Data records
****
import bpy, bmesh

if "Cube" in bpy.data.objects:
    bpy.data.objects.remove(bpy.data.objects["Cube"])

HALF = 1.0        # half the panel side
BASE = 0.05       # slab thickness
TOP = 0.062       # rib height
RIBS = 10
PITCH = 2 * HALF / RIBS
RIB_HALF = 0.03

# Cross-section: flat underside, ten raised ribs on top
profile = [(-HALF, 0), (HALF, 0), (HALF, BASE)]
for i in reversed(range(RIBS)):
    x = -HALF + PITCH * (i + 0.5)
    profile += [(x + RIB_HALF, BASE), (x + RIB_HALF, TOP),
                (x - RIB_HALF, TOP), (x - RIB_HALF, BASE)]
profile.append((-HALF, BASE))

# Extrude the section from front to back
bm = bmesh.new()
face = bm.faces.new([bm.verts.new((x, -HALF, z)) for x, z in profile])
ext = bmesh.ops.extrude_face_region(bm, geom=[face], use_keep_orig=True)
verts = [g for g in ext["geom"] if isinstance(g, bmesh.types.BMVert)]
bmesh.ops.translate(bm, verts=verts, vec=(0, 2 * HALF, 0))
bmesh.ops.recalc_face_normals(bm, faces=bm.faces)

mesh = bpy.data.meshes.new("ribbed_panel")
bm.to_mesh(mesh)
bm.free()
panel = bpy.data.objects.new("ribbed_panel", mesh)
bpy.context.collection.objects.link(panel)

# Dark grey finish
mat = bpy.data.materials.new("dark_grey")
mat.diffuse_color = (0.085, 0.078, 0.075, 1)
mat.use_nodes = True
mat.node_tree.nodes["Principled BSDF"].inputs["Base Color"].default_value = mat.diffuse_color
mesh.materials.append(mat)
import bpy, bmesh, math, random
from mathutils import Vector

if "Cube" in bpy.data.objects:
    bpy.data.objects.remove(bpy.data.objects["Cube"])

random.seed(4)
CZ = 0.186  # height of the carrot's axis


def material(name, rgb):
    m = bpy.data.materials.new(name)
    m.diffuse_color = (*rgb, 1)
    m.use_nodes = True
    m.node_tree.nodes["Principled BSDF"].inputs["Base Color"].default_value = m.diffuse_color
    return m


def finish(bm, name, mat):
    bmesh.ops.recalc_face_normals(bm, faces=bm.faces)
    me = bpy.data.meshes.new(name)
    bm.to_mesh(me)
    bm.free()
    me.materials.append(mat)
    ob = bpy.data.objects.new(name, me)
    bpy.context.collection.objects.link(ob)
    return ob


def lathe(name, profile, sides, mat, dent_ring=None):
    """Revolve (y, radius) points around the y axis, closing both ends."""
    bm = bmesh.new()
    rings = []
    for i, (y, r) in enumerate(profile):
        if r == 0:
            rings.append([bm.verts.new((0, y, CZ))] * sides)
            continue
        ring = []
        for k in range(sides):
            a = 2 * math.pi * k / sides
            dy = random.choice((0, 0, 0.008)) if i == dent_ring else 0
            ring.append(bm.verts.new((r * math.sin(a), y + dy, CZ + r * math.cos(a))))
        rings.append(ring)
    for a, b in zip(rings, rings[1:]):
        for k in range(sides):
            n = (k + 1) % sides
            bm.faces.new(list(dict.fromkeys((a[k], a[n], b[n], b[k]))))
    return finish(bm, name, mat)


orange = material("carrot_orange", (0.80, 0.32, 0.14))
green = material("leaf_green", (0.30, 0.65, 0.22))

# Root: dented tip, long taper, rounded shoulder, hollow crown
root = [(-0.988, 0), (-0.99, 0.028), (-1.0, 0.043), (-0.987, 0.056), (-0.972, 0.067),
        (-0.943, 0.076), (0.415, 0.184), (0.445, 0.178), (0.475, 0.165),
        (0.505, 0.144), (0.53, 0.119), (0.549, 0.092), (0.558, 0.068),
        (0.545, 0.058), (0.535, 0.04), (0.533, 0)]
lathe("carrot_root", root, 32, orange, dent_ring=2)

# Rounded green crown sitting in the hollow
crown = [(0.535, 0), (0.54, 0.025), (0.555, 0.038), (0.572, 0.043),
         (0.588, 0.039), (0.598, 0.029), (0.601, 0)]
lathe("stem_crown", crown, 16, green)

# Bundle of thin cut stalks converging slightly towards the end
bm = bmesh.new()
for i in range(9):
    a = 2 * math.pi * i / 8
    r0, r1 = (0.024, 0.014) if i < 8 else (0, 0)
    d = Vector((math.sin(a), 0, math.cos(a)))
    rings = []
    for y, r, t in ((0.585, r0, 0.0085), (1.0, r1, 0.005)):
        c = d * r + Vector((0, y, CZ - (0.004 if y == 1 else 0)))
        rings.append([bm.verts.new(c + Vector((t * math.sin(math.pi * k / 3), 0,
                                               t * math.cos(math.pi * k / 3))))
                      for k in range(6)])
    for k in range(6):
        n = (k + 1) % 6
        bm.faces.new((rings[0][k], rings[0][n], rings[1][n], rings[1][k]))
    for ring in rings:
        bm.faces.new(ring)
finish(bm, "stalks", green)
****
* Try it *
The answer must be a single number: how many lines of the data include the string "random".

* Result *
3